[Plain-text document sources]
────────

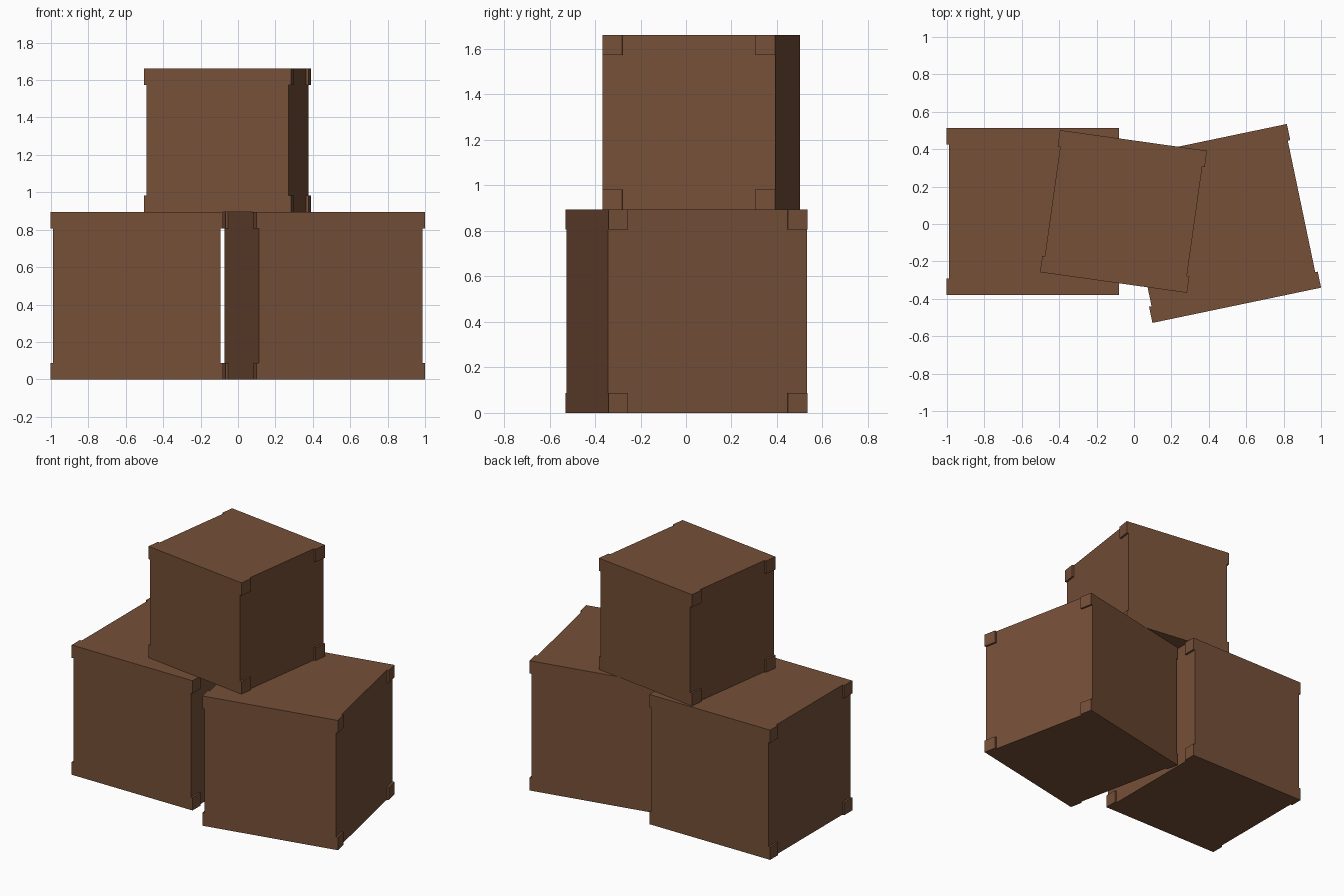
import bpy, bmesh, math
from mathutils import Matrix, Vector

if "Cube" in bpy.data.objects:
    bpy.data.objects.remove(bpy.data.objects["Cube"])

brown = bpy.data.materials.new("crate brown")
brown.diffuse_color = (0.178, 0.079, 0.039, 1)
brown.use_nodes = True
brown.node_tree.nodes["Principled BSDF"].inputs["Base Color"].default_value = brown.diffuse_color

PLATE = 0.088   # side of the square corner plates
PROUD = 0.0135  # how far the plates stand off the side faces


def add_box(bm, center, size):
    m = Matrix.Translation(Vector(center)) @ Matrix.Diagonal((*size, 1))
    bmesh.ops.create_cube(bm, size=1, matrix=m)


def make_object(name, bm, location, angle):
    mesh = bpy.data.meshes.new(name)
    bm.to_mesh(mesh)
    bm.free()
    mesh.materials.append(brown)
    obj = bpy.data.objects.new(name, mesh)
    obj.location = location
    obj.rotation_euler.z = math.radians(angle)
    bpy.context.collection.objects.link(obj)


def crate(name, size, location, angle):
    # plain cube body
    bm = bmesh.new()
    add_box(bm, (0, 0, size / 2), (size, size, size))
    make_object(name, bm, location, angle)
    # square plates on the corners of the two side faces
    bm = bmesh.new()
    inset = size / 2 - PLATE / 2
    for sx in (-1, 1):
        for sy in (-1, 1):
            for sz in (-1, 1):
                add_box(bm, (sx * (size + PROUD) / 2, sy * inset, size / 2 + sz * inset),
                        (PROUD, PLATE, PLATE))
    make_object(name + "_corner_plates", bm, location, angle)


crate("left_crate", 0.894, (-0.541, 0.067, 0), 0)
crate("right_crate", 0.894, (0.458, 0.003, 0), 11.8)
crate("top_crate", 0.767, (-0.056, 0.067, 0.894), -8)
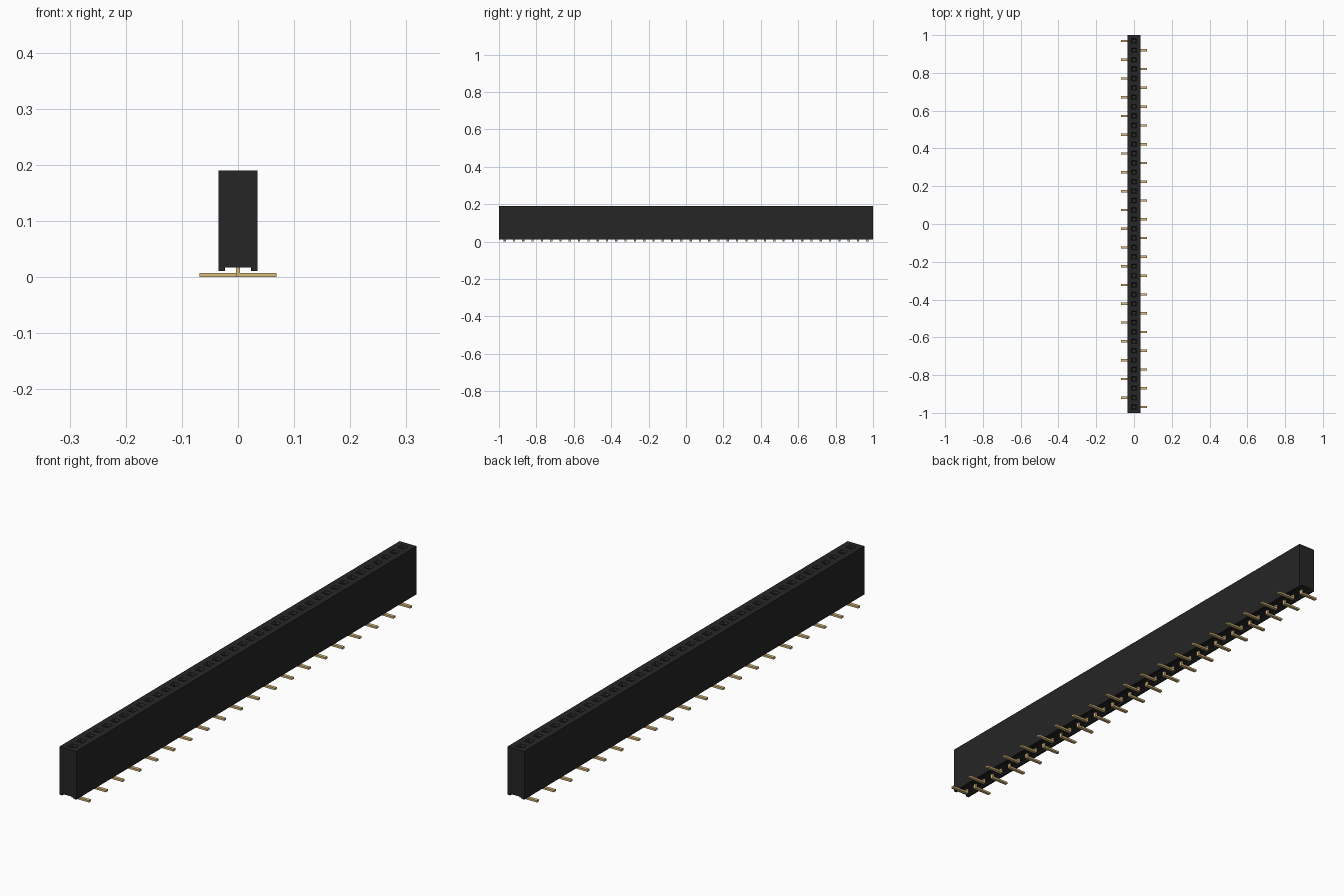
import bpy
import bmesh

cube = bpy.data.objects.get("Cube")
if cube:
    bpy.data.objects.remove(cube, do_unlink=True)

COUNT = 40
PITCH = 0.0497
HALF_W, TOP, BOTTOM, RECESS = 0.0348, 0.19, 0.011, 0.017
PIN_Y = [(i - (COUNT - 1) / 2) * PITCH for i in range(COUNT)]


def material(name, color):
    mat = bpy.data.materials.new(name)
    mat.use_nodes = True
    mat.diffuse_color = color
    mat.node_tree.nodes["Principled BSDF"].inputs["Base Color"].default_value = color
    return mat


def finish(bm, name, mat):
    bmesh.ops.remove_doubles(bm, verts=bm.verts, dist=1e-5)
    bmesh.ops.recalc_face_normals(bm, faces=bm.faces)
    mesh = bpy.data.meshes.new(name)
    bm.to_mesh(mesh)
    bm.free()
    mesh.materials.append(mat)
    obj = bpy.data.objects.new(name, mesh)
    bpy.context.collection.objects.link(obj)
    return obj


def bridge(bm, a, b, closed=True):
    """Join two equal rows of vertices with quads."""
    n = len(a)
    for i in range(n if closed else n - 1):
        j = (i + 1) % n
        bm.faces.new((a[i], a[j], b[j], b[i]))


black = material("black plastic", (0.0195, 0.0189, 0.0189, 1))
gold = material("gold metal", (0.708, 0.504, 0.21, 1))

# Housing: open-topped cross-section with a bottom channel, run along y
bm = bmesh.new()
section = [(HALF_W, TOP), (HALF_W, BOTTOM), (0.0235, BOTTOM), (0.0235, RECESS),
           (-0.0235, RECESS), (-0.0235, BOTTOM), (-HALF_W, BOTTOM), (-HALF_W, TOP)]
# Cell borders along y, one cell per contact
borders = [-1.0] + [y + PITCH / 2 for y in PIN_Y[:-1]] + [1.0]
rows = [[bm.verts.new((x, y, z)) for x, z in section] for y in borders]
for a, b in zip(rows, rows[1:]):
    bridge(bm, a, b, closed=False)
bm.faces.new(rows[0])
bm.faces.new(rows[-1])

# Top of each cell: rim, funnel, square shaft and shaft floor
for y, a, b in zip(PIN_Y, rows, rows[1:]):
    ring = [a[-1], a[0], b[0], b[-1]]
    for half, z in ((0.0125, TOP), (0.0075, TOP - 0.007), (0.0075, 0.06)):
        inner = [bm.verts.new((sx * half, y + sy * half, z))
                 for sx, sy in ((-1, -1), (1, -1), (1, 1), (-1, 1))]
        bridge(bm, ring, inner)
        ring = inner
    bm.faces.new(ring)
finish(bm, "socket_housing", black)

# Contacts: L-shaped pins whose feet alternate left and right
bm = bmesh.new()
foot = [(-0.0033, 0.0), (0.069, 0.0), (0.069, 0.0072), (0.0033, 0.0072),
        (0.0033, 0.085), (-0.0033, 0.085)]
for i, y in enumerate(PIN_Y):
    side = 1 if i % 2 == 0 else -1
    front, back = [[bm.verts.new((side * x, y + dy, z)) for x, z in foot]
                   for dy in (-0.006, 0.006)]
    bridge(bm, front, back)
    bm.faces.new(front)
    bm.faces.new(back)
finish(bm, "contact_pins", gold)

────────

[What you have to do]
Drop the pictures and give every line above again exactly.

[Written response]
import bpy, bmesh, math
from mathutils import Matrix, Vector

if "Cube" in bpy.data.objects:
    bpy.data.objects.remove(bpy.data.objects["Cube"])

brown = bpy.data.materials.new("crate brown")
brown.diffuse_color = (0.178, 0.079, 0.039, 1)
brown.use_nodes = True
brown.node_tree.nodes["Principled BSDF"].inputs["Base Color"].default_value = brown.diffuse_color

PLATE = 0.088   # side of the square corner plates
PROUD = 0.0135  # how far the plates stand off the side faces


def add_box(bm, center, size):
    m = Matrix.Translation(Vector(center)) @ Matrix.Diagonal((*size, 1))
    bmesh.ops.create_cube(bm, size=1, matrix=m)


def make_object(name, bm, location, angle):
    mesh = bpy.data.meshes.new(name)
    bm.to_mesh(mesh)
    bm.free()
    mesh.materials.append(brown)
    obj = bpy.data.objects.new(name, mesh)
    obj.location = location
    obj.rotation_euler.z = math.radians(angle)
    bpy.context.collection.objects.link(obj)


def crate(name, size, location, angle):
    # plain cube body
    bm = bmesh.new()
    add_box(bm, (0, 0, size / 2), (size, size, size))
    make_object(name, bm, location, angle)
    # square plates on the corners of the two side faces
    bm = bmesh.new()
    inset = size / 2 - PLATE / 2
    for sx in (-1, 1):
        for sy in (-1, 1):
            for sz in (-1, 1):
                add_box(bm, (sx * (size + PROUD) / 2, sy * inset, size / 2 + sz * inset),
                        (PROUD, PLATE, PLATE))
    make_object(name + "_corner_plates", bm, location, angle)


crate("left_crate", 0.894, (-0.541, 0.067, 0), 0)
crate("right_crate", 0.894, (0.458, 0.003, 0), 11.8)
crate("top_crate", 0.767, (-0.056, 0.067, 0.894), -8)
import bpy
import bmesh

cube = bpy.data.objects.get("Cube")
if cube:
    bpy.data.objects.remove(cube, do_unlink=True)

COUNT = 40
PITCH = 0.0497
HALF_W, TOP, BOTTOM, RECESS = 0.0348, 0.19, 0.011, 0.017
PIN_Y = [(i - (COUNT - 1) / 2) * PITCH for i in range(COUNT)]


def material(name, color):
    mat = bpy.data.materials.new(name)
    mat.use_nodes = True
    mat.diffuse_color = color
    mat.node_tree.nodes["Principled BSDF"].inputs["Base Color"].default_value = color
    return mat


def finish(bm, name, mat):
    bmesh.ops.remove_doubles(bm, verts=bm.verts, dist=1e-5)
    bmesh.ops.recalc_face_normals(bm, faces=bm.faces)
    mesh = bpy.data.meshes.new(name)
    bm.to_mesh(mesh)
    bm.free()
    mesh.materials.append(mat)
    obj = bpy.data.objects.new(name, mesh)
    bpy.context.collection.objects.link(obj)
    return obj


def bridge(bm, a, b, closed=True):
    """Join two equal rows of vertices with quads."""
    n = len(a)
    for i in range(n if closed else n - 1):
        j = (i + 1) % n
        bm.faces.new((a[i], a[j], b[j], b[i]))


black = material("black plastic", (0.0195, 0.0189, 0.0189, 1))
gold = material("gold metal", (0.708, 0.504, 0.21, 1))

# Housing: open-topped cross-section with a bottom channel, run along y
bm = bmesh.new()
section = [(HALF_W, TOP), (HALF_W, BOTTOM), (0.0235, BOTTOM), (0.0235, RECESS),
           (-0.0235, RECESS), (-0.0235, BOTTOM), (-HALF_W, BOTTOM), (-HALF_W, TOP)]
# Cell borders along y, one cell per contact
borders = [-1.0] + [y + PITCH / 2 for y in PIN_Y[:-1]] + [1.0]
rows = [[bm.verts.new((x, y, z)) for x, z in section] for y in borders]
for a, b in zip(rows, rows[1:]):
    bridge(bm, a, b, closed=False)
bm.faces.new(rows[0])
bm.faces.new(rows[-1])

# Top of each cell: rim, funnel, square shaft and shaft floor
for y, a, b in zip(PIN_Y, rows, rows[1:]):
    ring = [a[-1], a[0], b[0], b[-1]]
    for half, z in ((0.0125, TOP), (0.0075, TOP - 0.007), (0.0075, 0.06)):
        inner = [bm.verts.new((sx * half, y + sy * half, z))
                 for sx, sy in ((-1, -1), (1, -1), (1, 1), (-1, 1))]
        bridge(bm, ring, inner)
        ring = inner
    bm.faces.new(ring)
finish(bm, "socket_housing", black)

# Contacts: L-shaped pins whose feet alternate left and right
bm = bmesh.new()
foot = [(-0.0033, 0.0), (0.069, 0.0), (0.069, 0.0072), (0.0033, 0.0072),
        (0.0033, 0.085), (-0.0033, 0.085)]
for i, y in enumerate(PIN_Y):
    side = 1 if i % 2 == 0 else -1
    front, back = [[bm.verts.new((side * x, y + dy, z)) for x, z in foot]
                   for dy in (-0.006, 0.006)]
    bridge(bm, front, back)
    bm.faces.new(front)
    bm.faces.new(back)
finish(bm, "contact_pins", gold)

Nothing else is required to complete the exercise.